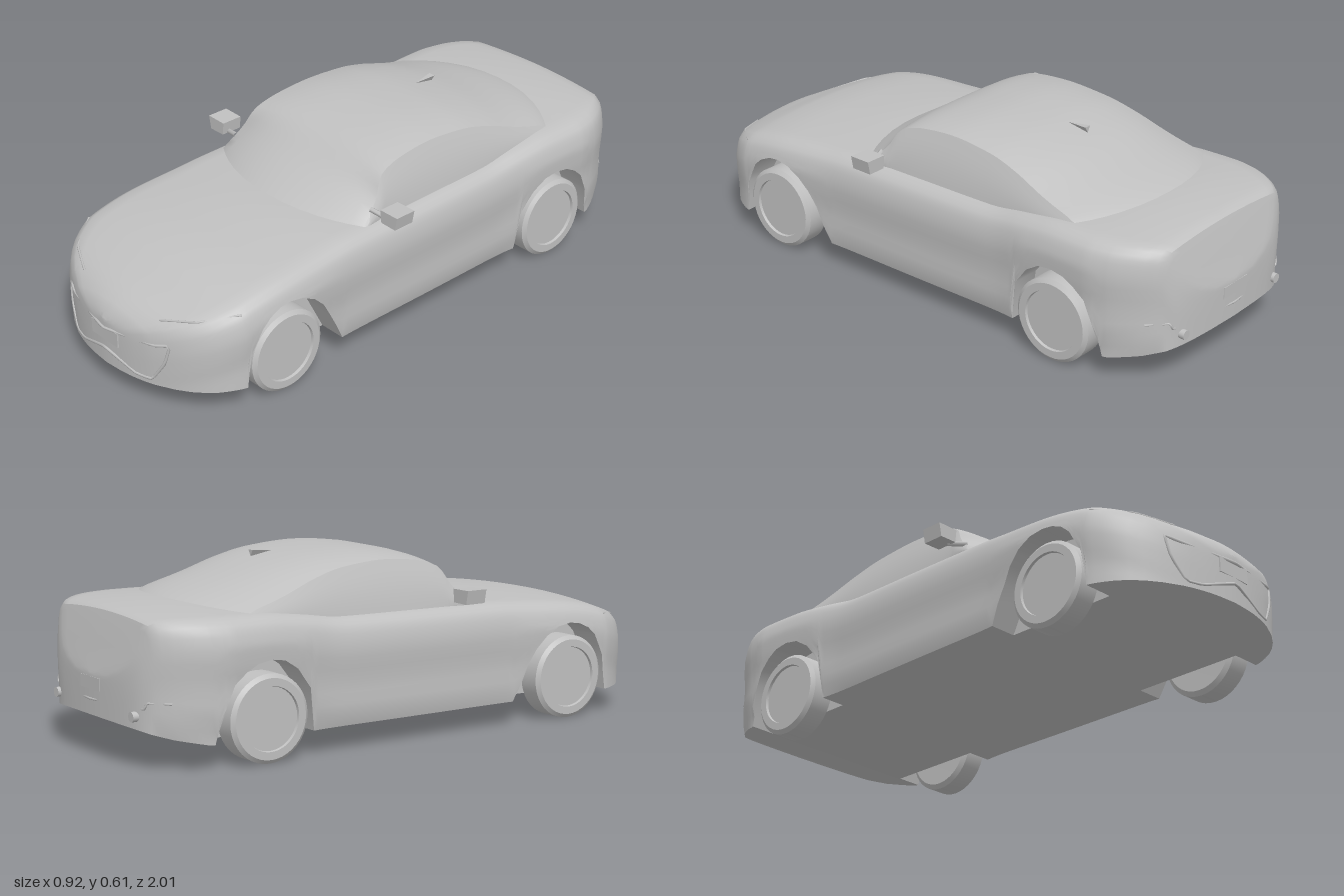
import * as THREE from 'three';
import { toCreasedNormals } from 'three/addons/utils/BufferGeometryUtils.js';

const paint = new THREE.MeshStandardMaterial({ color: 0xc0c0c0 });
paint.name = 'silver grey';

// Smooth monotone curve through [z, value] pairs listed from front to back
function curve(pts, linear = false) {
  const slope = (i) => (pts[i + 1][1] - pts[i][1]) / (pts[i + 1][0] - pts[i][0]);
  const tangent = (i) => {
    if (i === 0) return slope(0);
    if (i === pts.length - 1) return slope(i - 1);
    const a = slope(i - 1), b = slope(i);
    return a * b <= 0 ? 0 : (2 * a * b) / (a + b);
  };
  return (z) => {
    if (z >= pts[0][0]) return pts[0][1];
    let i = 0;
    while (i < pts.length - 2 && z < pts[i + 1][0]) i++;
    const h = pts[i + 1][0] - pts[i][0];
    const t = Math.min(1, (z - pts[i][0]) / h);
    const p = pts[i][1], q = pts[i + 1][1];
    if (linear) return p + (q - p) * t;
    const t2 = t * t, t3 = t2 * t;
    return (2 * t3 - 3 * t2 + 1) * p + (t3 - 2 * t2 + t) * h * tangent(i)
      + (3 * t2 - 2 * t3) * q + (t3 - t2) * h * tangent(i + 1);
  };
}

// Body curves: half width, shoulder height, centre height, floor and wheel arches
const width = curve([[0.995, 0], [0.99, 0.07], [0.98, 0.13], [0.96, 0.2], [0.93, 0.265], [0.88, 0.335],
  [0.82, 0.383], [0.75, 0.41], [0.6, 0.416], [0.3, 0.406], [0, 0.405], [-0.35, 0.402], [-0.5, 0.412],
  [-0.72, 0.42], [-0.8, 0.405], [-0.88, 0.365], [-0.93, 0.325], [-0.96, 0.285], [-0.98, 0.235], [-0.995, 0.12], [-1, 0]]);
const shoulder = curve([[0.995, 0.22], [0.97, 0.255], [0.93, 0.285], [0.88, 0.312], [0.8, 0.343], [0.72, 0.367],
  [0.6, 0.387], [0.4, 0.403], [0.3, 0.41], [0, 0.415], [-0.3, 0.42], [-0.45, 0.44], [-0.6, 0.455],
  [-0.85, 0.457], [-0.94, 0.448], [-0.957, 0.4], [-0.98, 0.32], [-1, 0.25]]);
const crown = curve([[0.995, 0.24], [0.97, 0.28], [0.93, 0.31], [0.85, 0.343], [0.75, 0.382], [0.6, 0.408],
  [0.35, 0.424], [0, 0.42], [-0.3, 0.43], [-0.6, 0.468], [-0.75, 0.478], [-0.94, 0.463], [-0.957, 0.415],
  [-0.98, 0.33], [-1, 0.26]]);
const floor = curve([[1, 0.08], [-0.8, 0.08], [-0.9, 0.1], [-0.95, 0.115], [-1, 0.135]], true);
const archPoints = [[0.765, 0], [0.757, 0.08], [0.74, 0.2], [0.70, 0.275], [0.67, 0.302], [0.63, 0.32], [0.59, 0.325],
  [0.54, 0.317], [0.49, 0.29], [0.45, 0.25], [0.42, 0.2], [0.36, 0.08], [0.34, 0], [-0.42, 0], [-0.43, 0.08],
  [-0.45, 0.22], [-0.5, 0.285], [-0.55, 0.317], [-0.6, 0.325], [-0.65, 0.317], [-0.69, 0.295], [-0.73, 0.26],
  [-0.76, 0.19], [-0.788, 0.08], [-0.8, 0]];
const arch = curve(archPoints, true);
// Share of the half width at a given depth below the shoulder
const flank = curve([[0, 0.87], [0.02, 0.945], [0.05, 0.98], [0.09, 1], [0.14, 0.995], [0.2, 0.98],
  [0.28, 0.985], [0.31, 0.98], [0.34, 0.955]]);
const sideX = (y, z) => width(z) * flankAt(shoulder(z) - y);
function flankAt(d) {
  return d >= 0.34 ? 0.955 : flankRising(d);
}
const flankRising = ((c) => (d) => c(-d))(curve([[0, 0.87], [-0.02, 0.945], [-0.05, 0.98], [-0.09, 1],
  [-0.14, 0.995], [-0.2, 0.98], [-0.28, 0.985], [-0.31, 0.98], [-0.34, 0.955]]));

// Skin through half sections (top centre, out to +x, down), mirrored in x
function loft(sections, crease) {
  const pos = [];
  const tri = (a, b, c) => {
    pos.push(...a, ...b, ...c);
    for (const p of [a, c, b]) pos.push(-p[0], p[1], p[2]);
  };
  for (let i = 0; i < sections.length - 1; i++) {
    const s = sections[i], t = sections[i + 1];
    for (let j = 0; j < s.length - 1; j++) {
      tri(s[j], s[j + 1], t[j]);
      tri(s[j + 1], t[j + 1], t[j]);
    }
  }
  const g = new THREE.BufferGeometry();
  g.setAttribute('position', new THREE.Float32BufferAttribute(pos, 3));
  return toCreasedNormals(g, crease);
}

function bodySection(z) {
  const W = width(z), B = shoulder(z), H = crown(z), base = floor(z), low = Math.max(base, arch(z));
  const pts = [];
  for (let i = 0; i <= 8; i++) {
    const u = i / 8;
    pts.push([0.87 * W * u, B + (H - B) * (1 - u * u), z]);
  }
  for (const d of [0.008, 0.02, 0.035, 0.05]) pts.push([sideX(B - d, z), B - d, z]);
  for (let i = 1; i <= 8; i++) {
    const y = B - 0.05 + (low - B + 0.05) * (i / 8);
    pts.push([sideX(y, z), y, z]);
  }
  const inner = Math.min(0.3, sideX(low, z) * 0.95);
  pts.push([inner, low, z], [inner, base, z], [0, base, z]);
  return pts;
}

// Cabin curves: roof height, roof-edge drop and the bow of each section in plan
const roof = curve([[0.35, 0.41], [0.33, 0.423], [0.2, 0.503], [0.08, 0.575], [0, 0.595], [-0.13, 0.606],
  [-0.25, 0.6], [-0.4, 0.574], [-0.55, 0.532], [-0.73, 0.481], [-0.77, 0.462]]);
const edgeDrop = curve([[0.35, 0.008], [0.2, 0.025], [0, 0.025], [-0.4, 0.035], [-0.6, 0.03], [-0.77, 0.015]]);
const bow = curve([[0.35, 0.11], [0.2, 0.05], [0.07, -0.02], [-0.25, 0], [-0.5, -0.06], [-0.77, -0.13]]);

function cabinSection(zc) {
  const R = roof(zc), E = R - edgeDrop(zc), edge = 0.345 - Math.max(0, E - 0.42) * 0.32;
  const at = (x, y) => [x, y, zc - bow(zc) * (x / 0.34) ** 2];
  const pts = [0, 0.2, 0.4, 0.6, 0.75, 0.88, 1].map((u) => at(edge * u, R - (R - E) * u ** 3));
  for (let i = 1; i <= 5; i++) {
    const t = i / 5;
    pts.push(at(edge + (0.348 - edge) * t + 0.008 * Math.sin(Math.PI * t), E + (0.395 - E) * t));
  }
  return pts;
}

// Body surface seen from the front (dir 1) or the back (dir -1)
function endZ(x, y, dir) {
  x = Math.abs(x);
  for (let z = dir; Math.abs(z) > 0.3; z -= dir * 0.001) {
    const W = width(z), B = shoulder(z);
    const u = x / (0.87 * W + 1e-6);
    if (y <= B ? x <= sideX(y, z) : y <= B + (crown(z) - B) * (1 - u * u)) return z;
  }
  return dir * 0.3;
}

export function createModel() {
  const car = new THREE.Group();
  car.name = 'car';
  const add = (name, geometry, parent = car) => {
    const m = new THREE.Mesh(geometry, paint);
    m.name = name;
    parent.add(m);
    return m;
  };
  // Beading laid over the end surfaces
  const bead = (name, pts, dir, r, closed = false) => {
    const line = new THREE.CatmullRomCurve3(pts.map(([x, y]) => new THREE.Vector3(x, y, endZ(x, y, dir))),
      closed, 'catmullrom', 0.1);
    add(name, new THREE.TubeGeometry(line, 60, r, 6, closed));
  };

  // Body shell with arches, wheel wells and floor
  const stations = [0.995, 0.993, 0.99, 0.985, 0.98, 0.97, -0.945, -0.951, -0.957, -0.965, -0.972, -0.98,
    -0.988, -0.995, -0.998, -1, ...archPoints.map((p) => p[0])];
  for (let z = 0.96; z > -0.95; z -= 0.03) stations.push(z);
  stations.sort((a, b) => b - a);
  add('body', loft(stations.map(bodySection), 0.6));

  // Cabin with windscreen, roof and rear window
  const cabin = [];
  for (let i = 0; i <= 40; i++) cabin.push(cabinSection(0.35 - 1.12 * i / 40));
  add('cabin', loft(cabin, 0.6));

  // Wheels
  const profile = [[0, -0.045], [0.125, -0.047], [0.14, -0.036], [0.14, 0.036], [0.127, 0.047],
    [0.102, 0.047], [0.1, 0.038], [0, 0.038]].map((p) => new THREE.Vector2(...p));
  const wheel = toCreasedNormals(new THREE.LatheGeometry(profile, 40).rotateZ(-Math.PI / 2), 0.5);
  for (const z of [0.595, -0.6]) {
    for (const s of [1, -1]) {
      const w = add((z > 0 ? 'front' : 'rear') + (s > 0 ? 'LeftWheel' : 'RightWheel'), wheel);
      w.position.set(0.361 * s, 0.14, z);
      if (s < 0) w.rotation.y = Math.PI;
    }
  }

  for (const s of [1, -1]) {
    // Door mirrors
    const mirror = new THREE.Group();
    mirror.name = s > 0 ? 'leftMirror' : 'rightMirror';
    car.add(mirror);
    const shape = new THREE.Shape([[0.39, 0.433], [0.452, 0.432], [0.461, 0.478], [0.385, 0.477]]
      .map(([x, y]) => new THREE.Vector2(x * s, y)));
    add('mirrorHousing', new THREE.ExtrudeGeometry(shape, { depth: 0.075, bevelEnabled: false })
      .translate(0, 0, 0.115), mirror);
    const stalk = new THREE.LineCurve3(new THREE.Vector3(0.33 * s, 0.452, 0.18), new THREE.Vector3(0.4 * s, 0.435, 0.16));
    add('mirrorStalk', new THREE.TubeGeometry(stalk, 1, 0.009, 6), mirror);

    // Headlamp outline and exhaust tip
    bead('headlampEdge', [[0.19, 0.298], [0.3, 0.318], [0.385, 0.338]].map(([x, y]) => [x * s, y]), 1, 0.004);
    const tip = add('exhaustTip', new THREE.CylinderGeometry(0.016, 0.016, 0.03, 16).rotateX(Math.PI / 2));
    tip.position.set(0.24 * s, 0.165, endZ(0.24, 0.165, -1));
  }

  // Front intake frame, lower splitter fold and rear bumper edge
  bead('intakeFrame', [[-0.25, 0.236], [-0.2, 0.225], [0, 0.213], [0.2, 0.225], [0.25, 0.236], [0.235, 0.17],
    [0.19, 0.1], [0.13, 0.1], [0, 0.142], [-0.13, 0.1], [-0.19, 0.1], [-0.235, 0.17]], 1, 0.005, true);
  bead('rearBumperEdge', [[-0.34, 0.21], [-0.28, 0.21], [-0.27, 0.19], [0, 0.185], [0.27, 0.19], [0.28, 0.21],
    [0.34, 0.21]], -1, 0.004);

  // Plates and front badge disc
  add('frontPlate', new THREE.BoxGeometry(0.13, 0.05, 0.008)).position.set(0, 0.19, 0.991);
  add('rearPlate', new THREE.BoxGeometry(0.12, 0.04, 0.008)).position.set(0, 0.235, -0.996);

  // Roof aerial fin
  const fin = new THREE.ConeGeometry(0.014, 0.08, 3).rotateX(Math.PI / 2);
  add('roofFin', toCreasedNormals(fin, 0.3)).position.set(0, 0.595, -0.37);

  return car;
}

Activity: Within the material above, find the lines that contain the word "half"; copy them.

Written answer:
// Body curves: half width, shoulder height, centre height, floor and wheel arches
// Share of the half width at a given depth below the shoulder
// Skin through half sections (top centre, out to +x, down), mirrored in x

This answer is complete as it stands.